[[ AVAILABLE DATA open ]]
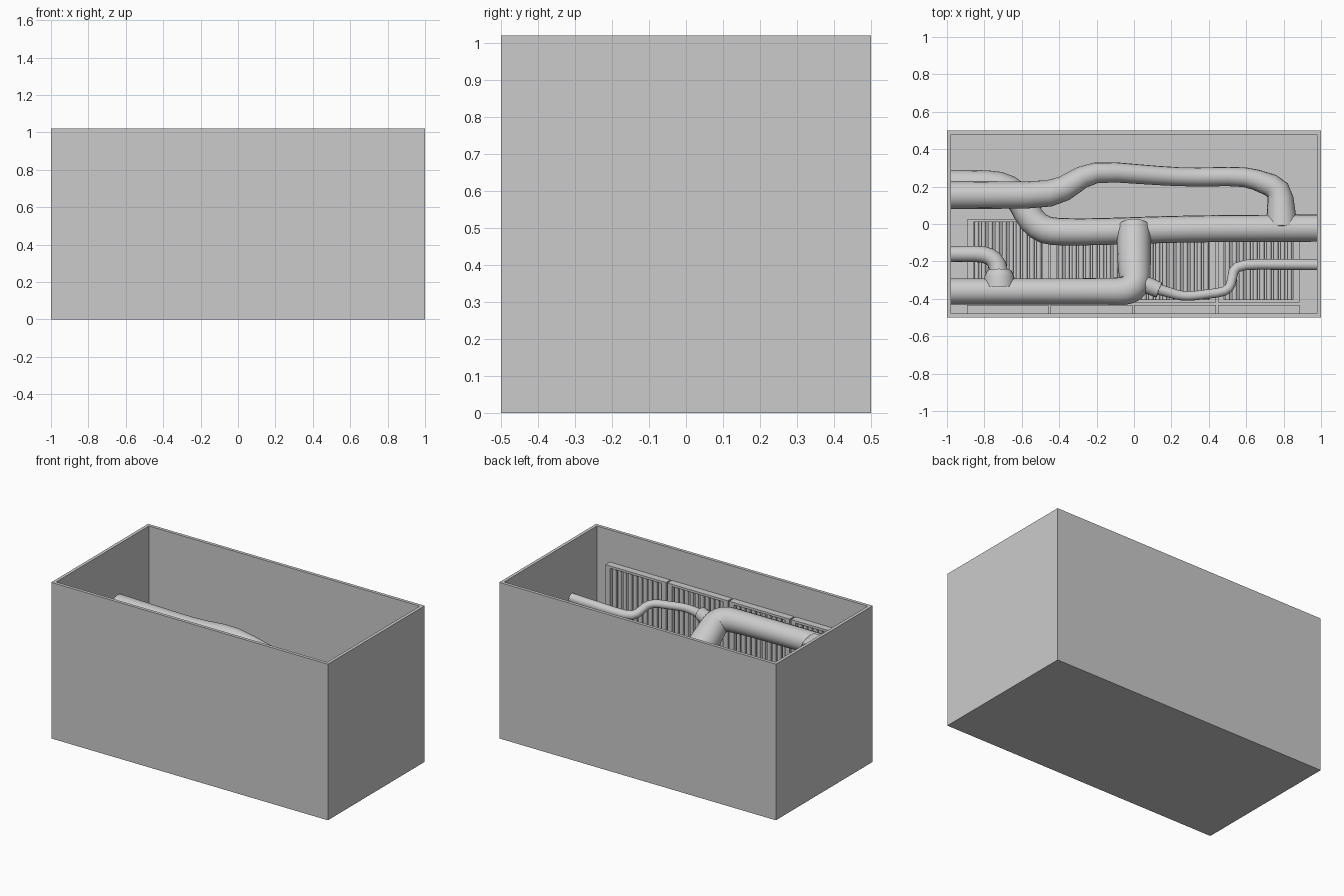
import bpy, bmesh, math
from mathutils import Vector, Matrix

if "Cube" in bpy.data.objects:
    bpy.data.objects.remove(bpy.data.objects["Cube"])


def finish(name, bm):
    me = bpy.data.meshes.new(name)
    bm.normal_update()
    bm.to_mesh(me)
    bm.free()
    ob = bpy.data.objects.new(name, me)
    bpy.context.collection.objects.link(ob)
    return ob


def smooth(ob):
    bpy.ops.object.select_all(action='DESELECT')
    ob.select_set(True)
    bpy.context.view_layer.objects.active = ob
    bpy.ops.object.shade_smooth_by_angle(angle=math.radians(40))


def add_box(bm, x0, x1, y0, y1, z0, z1):
    m = Matrix.Translation(((x0 + x1) / 2, (y0 + y1) / 2, (z0 + z1) / 2))
    m = m @ Matrix.Diagonal((x1 - x0, y1 - y0, z1 - z0, 1))
    bmesh.ops.create_cube(bm, size=1, matrix=m)


def pipe(name, pts, fillet=0.5, steps=4):
    """Swept pipe; pts are (x, y, z, radius), corners rounded by the fillet share."""
    P = [Vector(p) for p in pts]
    path = [P[0]]
    for a, b, c in zip(P, P[1:], P[2:]):
        s, e = b.lerp(a, fillet * 0.9), b.lerp(c, fillet * 0.9)
        for i in range(steps + 1):
            t = i / steps
            path.append(s.lerp(b, t).lerp(b.lerp(e, t), t))
    path.append(P[-1])
    cu = bpy.data.curves.new(name, 'CURVE')
    cu.dimensions = '3D'
    cu.bevel_depth = 1.0
    cu.bevel_resolution = 6
    cu.use_fill_caps = True
    sp = cu.splines.new('POLY')
    sp.points.add(len(path) - 1)
    for pt, p in zip(sp.points, path):
        pt.co = (p[0], p[1], p[2], 1)
        pt.radius = p[3]
    ob = bpy.data.objects.new(name, cu)
    bpy.context.collection.objects.link(ob)
    bpy.ops.object.select_all(action='DESELECT')
    ob.select_set(True)
    bpy.context.view_layer.objects.active = ob
    bpy.ops.object.convert(target='MESH')
    smooth(bpy.context.view_layer.objects.active)


# Open-topped tank with thin walls
bm = bmesh.new()
add_box(bm, -1, 1, -0.5, 0.5, 0, 1.02)
bm.normal_update()
top = max(bm.faces, key=lambda f: f.calc_center_median().z)
bmesh.ops.inset_region(bm, faces=[top], thickness=0.021, use_even_offset=True)
new = bmesh.ops.extrude_discrete_faces(bm, faces=[top])['faces']
bmesh.ops.translate(bm, verts=new[0].verts, vec=(0, 0, -1.0))
finish("tank", bm)


# Ribbed grille panels: local x across, y along the ribs, z out of the panel
def grille(name, width, length, matrix):
    bm = bmesh.new()
    b, t = 0.034, 0.045
    add_box(bm, 0, width, 0, length, 0, 0.01)
    for x in (0, width - b):
        add_box(bm, x, x + b, 0, length, 0, t)
    for y, h in ((0, 0.015), (length - 0.015, 0.015)):
        add_box(bm, b, width - b, y, y + h, 0, t)
    n = 10
    for i in range(n):
        x = b + (width - 2 * b) * (i + 0.5) / n
        m = Matrix.Translation((x, length / 2, 0.024)) @ Matrix.Rotation(math.pi / 2, 4, 'X')
        bmesh.ops.create_cone(bm, cap_ends=True, segments=12, radius1=0.013,
                              radius2=0.013, depth=length - 0.03, matrix=m)
    bmesh.ops.transform(bm, matrix=matrix, verts=bm.verts)
    smooth(finish(name, bm))


for i in range(4):
    x = -0.893 + i * 0.447
    grille(f"floor_grille_{i + 1}", 0.437, 0.445, Matrix.Translation((x, -0.42, 0.02)))
    # Upright panel turned to face the back of the tank
    up = Matrix.Translation((x + 0.437, -0.478, 0.02)) @ Matrix(
        ((-1, 0, 0, 0), (0, 0, 1, 0), (0, 1, 0, 0), (0, 0, 0, 1)))
    grille(f"wall_grille_{i + 1}", 0.437, 0.79, up)

# Main pipe running the whole length
pipe("main_pipe", [(-0.99, 0.215, 0.44, 0.075), (-0.65, 0.21, 0.44, 0.075),
                   (-0.52, -0.035, 0.48, 0.075), (-0.3, -0.045, 0.51, 0.072),
                   (0.3, -0.025, 0.52, 0.072), (0.99, -0.022, 0.52, 0.073)], 0.45)

# Upper bypass pipe that drops into the main pipe
pipe("bypass_pipe", [(-0.99, 0.155, 0.62, 0.075), (-0.43, 0.155, 0.61, 0.072),
                     (-0.22, 0.285, 0.58, 0.055), (0.25, 0.25, 0.5, 0.05),
                     (0.6, 0.255, 0.49, 0.052), (0.78, 0.19, 0.49, 0.065),
                     (0.79, -0.02, 0.52, 0.085)], 0.3, 2)

# Branch rising from the main pipe and turning to the left wall
pipe("branch_pipe", [(0, -0.02, 0.53, 0.09), (0, -0.2, 0.64, 0.09),
                     (0.01, -0.36, 0.73, 0.078), (-0.2, -0.36, 0.74, 0.07),
                     (-0.99, -0.36, 0.74, 0.07)], 0.5, 6)

# Thin pipe from the branch elbow to the right wall
pipe("thin_pipe", [(0.03, -0.31, 0.71, 0.03), (0.1, -0.34, 0.72, 0.03),
                   (0.27, -0.39, 0.71, 0.025), (0.51, -0.36, 0.69, 0.025),
                   (0.54, -0.215, 0.64, 0.028), (0.99, -0.217, 0.65, 0.03)], 0.3, 3)
pipe("thin_pipe_collar", [(0.04, -0.315, 0.712, 0.046), (0.135, -0.353, 0.718, 0.043)])

# Small feeder pipe from the left wall into the branch
pipe("feeder_pipe", [(-0.99, -0.16, 0.71, 0.042), (-0.73, -0.16, 0.71, 0.045),
                     (-0.72, -0.36, 0.74, 0.058)], 0.5, 5)
pipe("feeder_collar", [(-0.72, -0.25, 0.73, 0.066), (-0.72, -0.28, 0.735, 0.08),
                       (-0.72, -0.34, 0.74, 0.085)], 0.1, 1)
[[ AVAILABLE DATA closed ]]
Without the pictures, copy all of the entries exactly as they appear.

→ WRITTEN ANSWER
import bpy, bmesh, math
from mathutils import Vector, Matrix

if "Cube" in bpy.data.objects:
    bpy.data.objects.remove(bpy.data.objects["Cube"])


def finish(name, bm):
    me = bpy.data.meshes.new(name)
    bm.normal_update()
    bm.to_mesh(me)
    bm.free()
    ob = bpy.data.objects.new(name, me)
    bpy.context.collection.objects.link(ob)
    return ob


def smooth(ob):
    bpy.ops.object.select_all(action='DESELECT')
    ob.select_set(True)
    bpy.context.view_layer.objects.active = ob
    bpy.ops.object.shade_smooth_by_angle(angle=math.radians(40))


def add_box(bm, x0, x1, y0, y1, z0, z1):
    m = Matrix.Translation(((x0 + x1) / 2, (y0 + y1) / 2, (z0 + z1) / 2))
    m = m @ Matrix.Diagonal((x1 - x0, y1 - y0, z1 - z0, 1))
    bmesh.ops.create_cube(bm, size=1, matrix=m)


def pipe(name, pts, fillet=0.5, steps=4):
    """Swept pipe; pts are (x, y, z, radius), corners rounded by the fillet share."""
    P = [Vector(p) for p in pts]
    path = [P[0]]
    for a, b, c in zip(P, P[1:], P[2:]):
        s, e = b.lerp(a, fillet * 0.9), b.lerp(c, fillet * 0.9)
        for i in range(steps + 1):
            t = i / steps
            path.append(s.lerp(b, t).lerp(b.lerp(e, t), t))
    path.append(P[-1])
    cu = bpy.data.curves.new(name, 'CURVE')
    cu.dimensions = '3D'
    cu.bevel_depth = 1.0
    cu.bevel_resolution = 6
    cu.use_fill_caps = True
    sp = cu.splines.new('POLY')
    sp.points.add(len(path) - 1)
    for pt, p in zip(sp.points, path):
        pt.co = (p[0], p[1], p[2], 1)
        pt.radius = p[3]
    ob = bpy.data.objects.new(name, cu)
    bpy.context.collection.objects.link(ob)
    bpy.ops.object.select_all(action='DESELECT')
    ob.select_set(True)
    bpy.context.view_layer.objects.active = ob
    bpy.ops.object.convert(target='MESH')
    smooth(bpy.context.view_layer.objects.active)


# Open-topped tank with thin walls
bm = bmesh.new()
add_box(bm, -1, 1, -0.5, 0.5, 0, 1.02)
bm.normal_update()
top = max(bm.faces, key=lambda f: f.calc_center_median().z)
bmesh.ops.inset_region(bm, faces=[top], thickness=0.021, use_even_offset=True)
new = bmesh.ops.extrude_discrete_faces(bm, faces=[top])['faces']
bmesh.ops.translate(bm, verts=new[0].verts, vec=(0, 0, -1.0))
finish("tank", bm)


# Ribbed grille panels: local x across, y along the ribs, z out of the panel
def grille(name, width, length, matrix):
    bm = bmesh.new()
    b, t = 0.034, 0.045
    add_box(bm, 0, width, 0, length, 0, 0.01)
    for x in (0, width - b):
        add_box(bm, x, x + b, 0, length, 0, t)
    for y, h in ((0, 0.015), (length - 0.015, 0.015)):
        add_box(bm, b, width - b, y, y + h, 0, t)
    n = 10
    for i in range(n):
        x = b + (width - 2 * b) * (i + 0.5) / n
        m = Matrix.Translation((x, length / 2, 0.024)) @ Matrix.Rotation(math.pi / 2, 4, 'X')
        bmesh.ops.create_cone(bm, cap_ends=True, segments=12, radius1=0.013,
                              radius2=0.013, depth=length - 0.03, matrix=m)
    bmesh.ops.transform(bm, matrix=matrix, verts=bm.verts)
    smooth(finish(name, bm))


for i in range(4):
    x = -0.893 + i * 0.447
    grille(f"floor_grille_{i + 1}", 0.437, 0.445, Matrix.Translation((x, -0.42, 0.02)))
    # Upright panel turned to face the back of the tank
    up = Matrix.Translation((x + 0.437, -0.478, 0.02)) @ Matrix(
        ((-1, 0, 0, 0), (0, 0, 1, 0), (0, 1, 0, 0), (0, 0, 0, 1)))
    grille(f"wall_grille_{i + 1}", 0.437, 0.79, up)

# Main pipe running the whole length
pipe("main_pipe", [(-0.99, 0.215, 0.44, 0.075), (-0.65, 0.21, 0.44, 0.075),
                   (-0.52, -0.035, 0.48, 0.075), (-0.3, -0.045, 0.51, 0.072),
                   (0.3, -0.025, 0.52, 0.072), (0.99, -0.022, 0.52, 0.073)], 0.45)

# Upper bypass pipe that drops into the main pipe
pipe("bypass_pipe", [(-0.99, 0.155, 0.62, 0.075), (-0.43, 0.155, 0.61, 0.072),
                     (-0.22, 0.285, 0.58, 0.055), (0.25, 0.25, 0.5, 0.05),
                     (0.6, 0.255, 0.49, 0.052), (0.78, 0.19, 0.49, 0.065),
                     (0.79, -0.02, 0.52, 0.085)], 0.3, 2)

# Branch rising from the main pipe and turning to the left wall
pipe("branch_pipe", [(0, -0.02, 0.53, 0.09), (0, -0.2, 0.64, 0.09),
                     (0.01, -0.36, 0.73, 0.078), (-0.2, -0.36, 0.74, 0.07),
                     (-0.99, -0.36, 0.74, 0.07)], 0.5, 6)

# Thin pipe from the branch elbow to the right wall
pipe("thin_pipe", [(0.03, -0.31, 0.71, 0.03), (0.1, -0.34, 0.72, 0.03),
                   (0.27, -0.39, 0.71, 0.025), (0.51, -0.36, 0.69, 0.025),
                   (0.54, -0.215, 0.64, 0.028), (0.99, -0.217, 0.65, 0.03)], 0.3, 3)
pipe("thin_pipe_collar", [(0.04, -0.315, 0.712, 0.046), (0.135, -0.353, 0.718, 0.043)])

# Small feeder pipe from the left wall into the branch
pipe("feeder_pipe", [(-0.99, -0.16, 0.71, 0.042), (-0.73, -0.16, 0.71, 0.045),
                     (-0.72, -0.36, 0.74, 0.058)], 0.5, 5)
pipe("feeder_collar", [(-0.72, -0.25, 0.73, 0.066), (-0.72, -0.28, 0.735, 0.08),
                       (-0.72, -0.34, 0.74, 0.085)], 0.1, 1)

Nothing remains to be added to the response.